Back in the ‘70s, when all things disgusting happened, some guy named Ove Jacobsson is said to have invented this meal. He was probably a wonderful father, but a terrible cook. Because seriously, who else but a bunch of children and a terrible cook would think that a good idea? Apparently, he worked in the airfreight industry. Airfreight involved flying. His last name was Jacobsson. Creativity is hard. And ta da… Flygande Jakob!
Because it was the ‘70s (remember, when all things disgusting happened) this became popular.1 It was even published in a food magazine, issue number 13 of Allt om Mat in 1976.
|I ate this. But I didn't take this picture. Thanks RWB!|
Turns out it is super easy to make. And turns out you end up with a whole lot of food. And turns out I love it. In the days that have followed, I have eaten so much. I’ve been trying to make up for 30 years of not having satiated my belly.
Even as I enjoy each forkful, I can’t help but think of the ingredients list. Chicken. Bacon. (Or quorn, in this case. I didn’t know what it was either.) Bananas. Chili sauce. Whipping cream. Those items probably should not be combined. I keep eating though. Closing my eyes and whispering gently to each bite of Flygande Jakob, Jakob, if this is wrong, I don’t want to be right. But it’s not wrong. That recipe is right.
Today, this meal is considered a classic. A Swedish classic. A Swedish classic with bananas and chili sauce. Which should be a reminder to everyone that what is considered classic or traditional or a part of your heritage is constantly evolving. It changes. It is invented. It is reinvented. Because this recipe isn’t even 40. And it has bananas and chili sauce in it. And try as you might, bananas are just not that easily grown in this country. Not now and not 40 years ago.
Welcome to Sweden. And lessons learned from a plate of banana, chicken, chili sauce, and whipped cream.

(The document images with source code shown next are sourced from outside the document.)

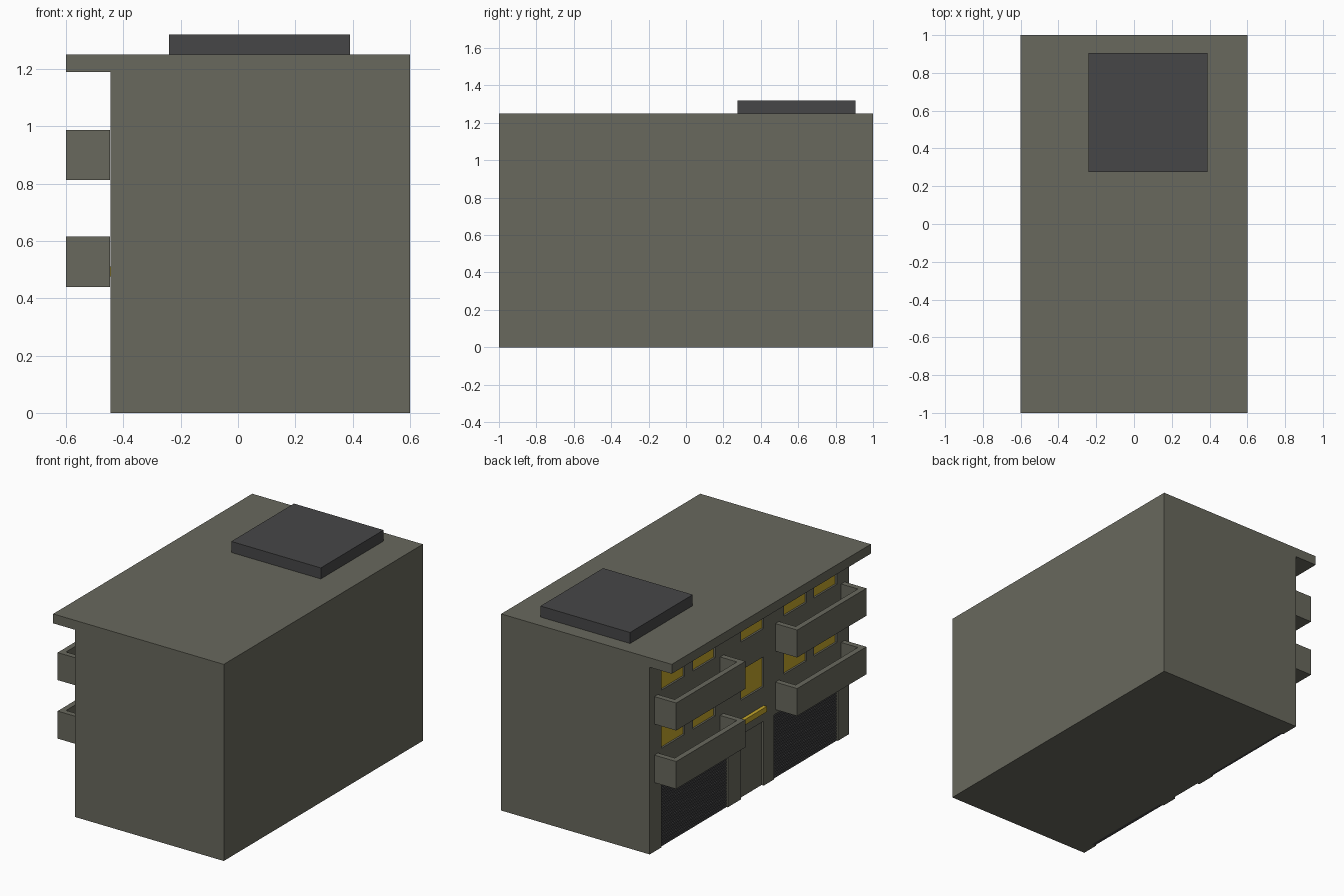
import bpy, bmesh

if "Cube" in bpy.data.objects:
    bpy.data.objects.remove(bpy.data.objects["Cube"])

def material(name, rgb):
    m = bpy.data.materials.new(name)
    m.diffuse_color = (*rgb, 1)
    m.use_nodes = True
    m.node_tree.nodes["Principled BSDF"].inputs["Base Color"].default_value = m.diffuse_color
    return m

WALL = material("wall_olive", (0.14, 0.14, 0.11))
DARK = material("dark_grey", (0.062, 0.062, 0.064))
GLOW = material("window_yellow", (0.56, 0.39, 0.025))
FRONT = -0.445   # x of the wall carrying doors and windows

def finish(name, bm, mat):
    bmesh.ops.recalc_face_normals(bm, faces=bm.faces)
    me = bpy.data.meshes.new(name)
    bm.to_mesh(me)
    bm.free()
    me.materials.append(mat)
    ob = bpy.data.objects.new(name, me)
    bpy.context.collection.objects.link(ob)
    return ob

def add_box(bm, x, y, z):
    vs = bmesh.ops.create_cube(bm, size=1)["verts"]
    for v in vs:
        v.co = [(a + b) / 2 + c * abs(b - a) for (a, b), c in zip((x, y, z), v.co)]

def boxes(name, mat, items):
    bm = bmesh.new()
    for it in items:
        add_box(bm, *it)
    return finish(name, bm, mat)

def prism(name, mat, profile, y0, y1):
    bm = bmesh.new()
    f = bm.faces.new([bm.verts.new((x, y0, z)) for x, z in profile])
    r = bmesh.ops.extrude_face_region(bm, geom=[f])
    for v in r["geom"]:
        if isinstance(v, bmesh.types.BMVert):
            v.co.y = y1
    return finish(name, bm, mat)

# Openings in the facade, as (y range, z range)
columns = [(0.65, 0.88), (0.34, 0.565), (-0.145, 0.085), (-0.575, -0.35), (-0.88, -0.65)]
windows = [(c, z) for c in columns for z in ((0.63, 0.82), (1.0, 1.18))]
garages = [((0.215, 0.88), (0.0, 0.41)), ((-0.89, -0.25), (0.0, 0.41))]
door = ((-0.145, 0.085), (0.0, 0.41))

# Building block with overhanging roof slab
body = prism("building_body", WALL,
             [(FRONT, 0), (0.6, 0), (0.6, 1.25), (-0.6, 1.25), (-0.6, 1.19), (FRONT, 1.19)], -1, 1)

# Recesses cut into the facade
depth = 0.025
cuts = [((FRONT - 0.02, FRONT + depth), y, (z[0] - (0.05 if z[0] == 0 else 0), z[1]))
        for y, z in windows + garages + [door]]
cutter = boxes("recess_cutter", WALL, cuts)
cutter.hide_render = True
mod = body.modifiers.new("recesses", "BOOLEAN")
mod.operation = "DIFFERENCE"
mod.solver = "EXACT"
mod.object = cutter
bpy.context.view_layer.objects.active = body
bpy.ops.object.modifier_apply(modifier=mod.name)
bpy.data.objects.remove(cutter)

# Lit window panes
boxes("window_panes", GLOW, [((FRONT + 0.012, FRONT + 0.03), y, z) for y, z in windows])

# Slatted garage shutters
slats = 22
for i, (y, z) in enumerate(garages):
    h = z[1] / slats
    items = [((FRONT + 0.018, FRONT + 0.03), y, z)]
    items += [((FRONT + 0.008, FRONT + 0.02), y, (k * h, k * h + h * 0.65)) for k in range(slats)]
    boxes(f"garage_shutter_{i + 1}", DARK, items)

# Entrance door and the lamp strip above it
boxes("entrance_door", WALL, [((FRONT + 0.015, FRONT + 0.03), *door)])
boxes("door_lamp", GLOW, [((FRONT - 0.022, FRONT + 0.005), (-0.145, 0.085), (0.475, 0.51))])

# Balconies: floor, parapet and two end walls
t = 0.035
xo, xi = -0.6, -0.447
for side, (a, b) in (("left", (0.26, 0.955)), ("right", (-0.955, -0.26))):
    for level, z0 in (("lower", 0.44), ("upper", 0.812)):
        z1 = z0 + 0.175
        bm = bmesh.new()
        # U-shaped plan extruded up, plus the floor inside it
        plan = [(xo, a), (xo, b), (xi, b), (xi, b - t), (xo + t, b - t),
                (xo + t, a + t), (xi, a + t), (xi, a)]
        f = bm.faces.new([bm.verts.new((x, y, z0)) for x, y in plan])
        r = bmesh.ops.extrude_face_region(bm, geom=[f])
        for v in r["geom"]:
            if isinstance(v, bmesh.types.BMVert):
                v.co.z = z1
        add_box(bm, (xo + t, xi), (a + t, b - t), (z0, z0 + 0.03))
        finish(f"balcony_{side}_{level}", bm, WALL)

# Rooftop housing
boxes("rooftop_box", DARK, [((-0.24, 0.39), (0.275, 0.905), (1.25, 1.32))])
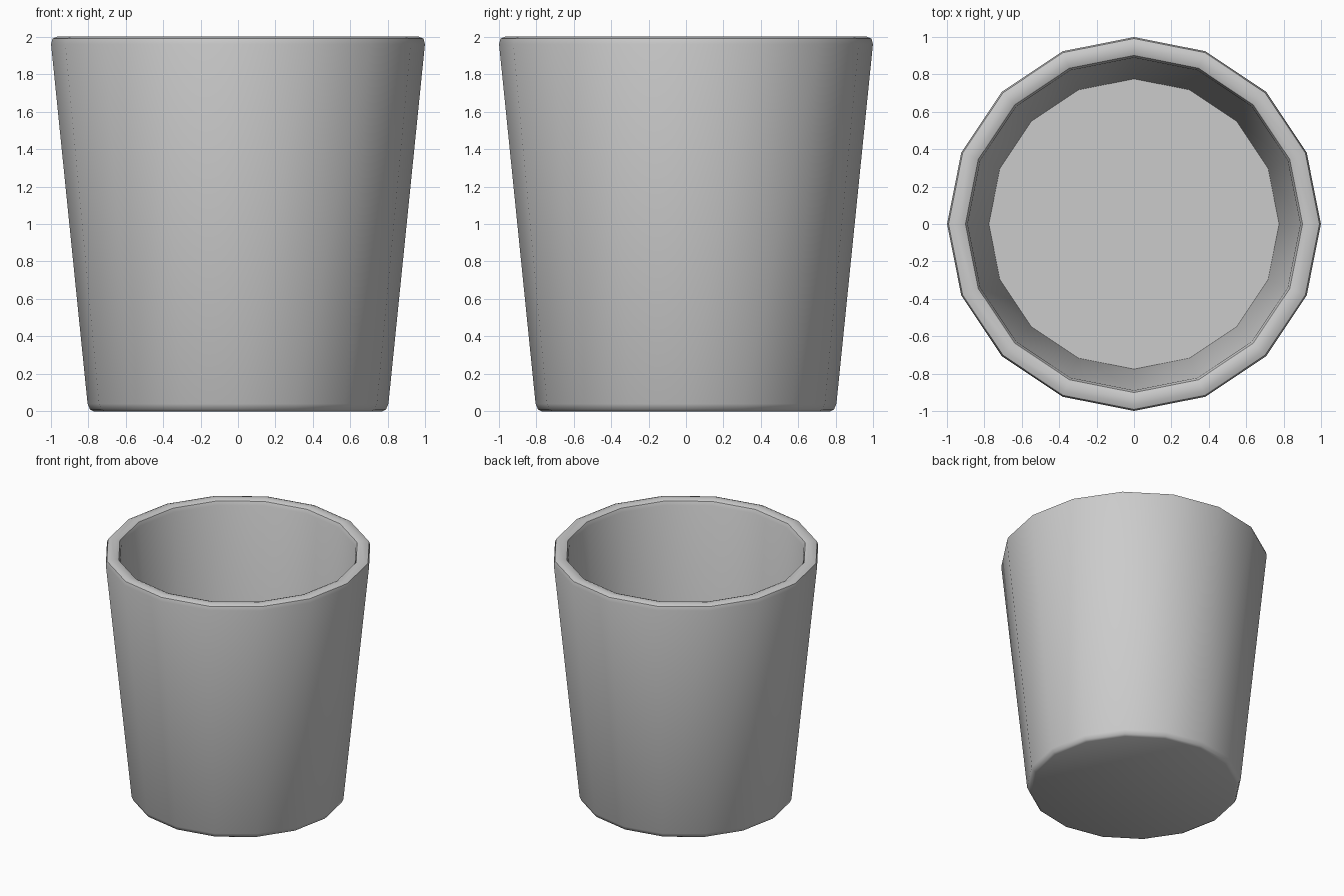
import bpy, bmesh, math

if "Cube" in bpy.data.objects:
    bpy.data.objects.remove(bpy.data.objects["Cube"])

SIDES = 16


def lathe(name, profile, sides=SIDES):
    """Revolve a (radius, z) profile and cap both ends."""
    bm = bmesh.new()
    rings = []
    for r, z in profile:
        rings.append([bm.verts.new((r * math.cos(2 * math.pi * i / sides),
                                    r * math.sin(2 * math.pi * i / sides), z))
                      for i in range(sides)])
    for a, b in zip(rings, rings[1:]):
        for i in range(sides):
            j = (i + 1) % sides
            bm.faces.new((a[i], a[j], b[j], b[i]))
    bm.faces.new(rings[0][::-1])
    bm.faces.new(rings[-1])
    bmesh.ops.recalc_face_normals(bm, faces=bm.faces)
    mesh = bpy.data.meshes.new(name)
    bm.to_mesh(mesh)
    bm.free()
    obj = bpy.data.objects.new(name, mesh)
    bpy.context.collection.objects.link(obj)
    return obj


# Tapered cup: rounded base, outer wall, rounded rim, inner wall, floor
cup = lathe("cup", [
    (0.77, 0.0), (0.79, 0.01), (0.803, 0.04),
    (0.998, 1.96), (0.99, 1.99), (0.965, 2.0),
    (0.925, 2.0), (0.90, 1.99), (0.888, 1.96),
    (0.775, 0.05),
])

bpy.ops.object.select_all(action='DESELECT')
cup.select_set(True)
bpy.context.view_layer.objects.active = cup
bpy.ops.object.shade_smooth_by_angle(angle=math.radians(40))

1 Wikipedia, the only source that matters, says the following about the smörgåstårta, the sandwich cake, which became popular in the ‘70s: “The smörgåstårta is normally made up of several layers of white or light rye bread with creamy fillings in between. The fillings and toppings vary, but egg and mayonnaise are often the base, additional filling may vary greatly but often includes one or more of the following: liver pâté, olives, shrimp, ham, various cold cuts, caviar, tomato, cucumber, grapes, lemon slices, cheese and smoked salmon." Gross.↩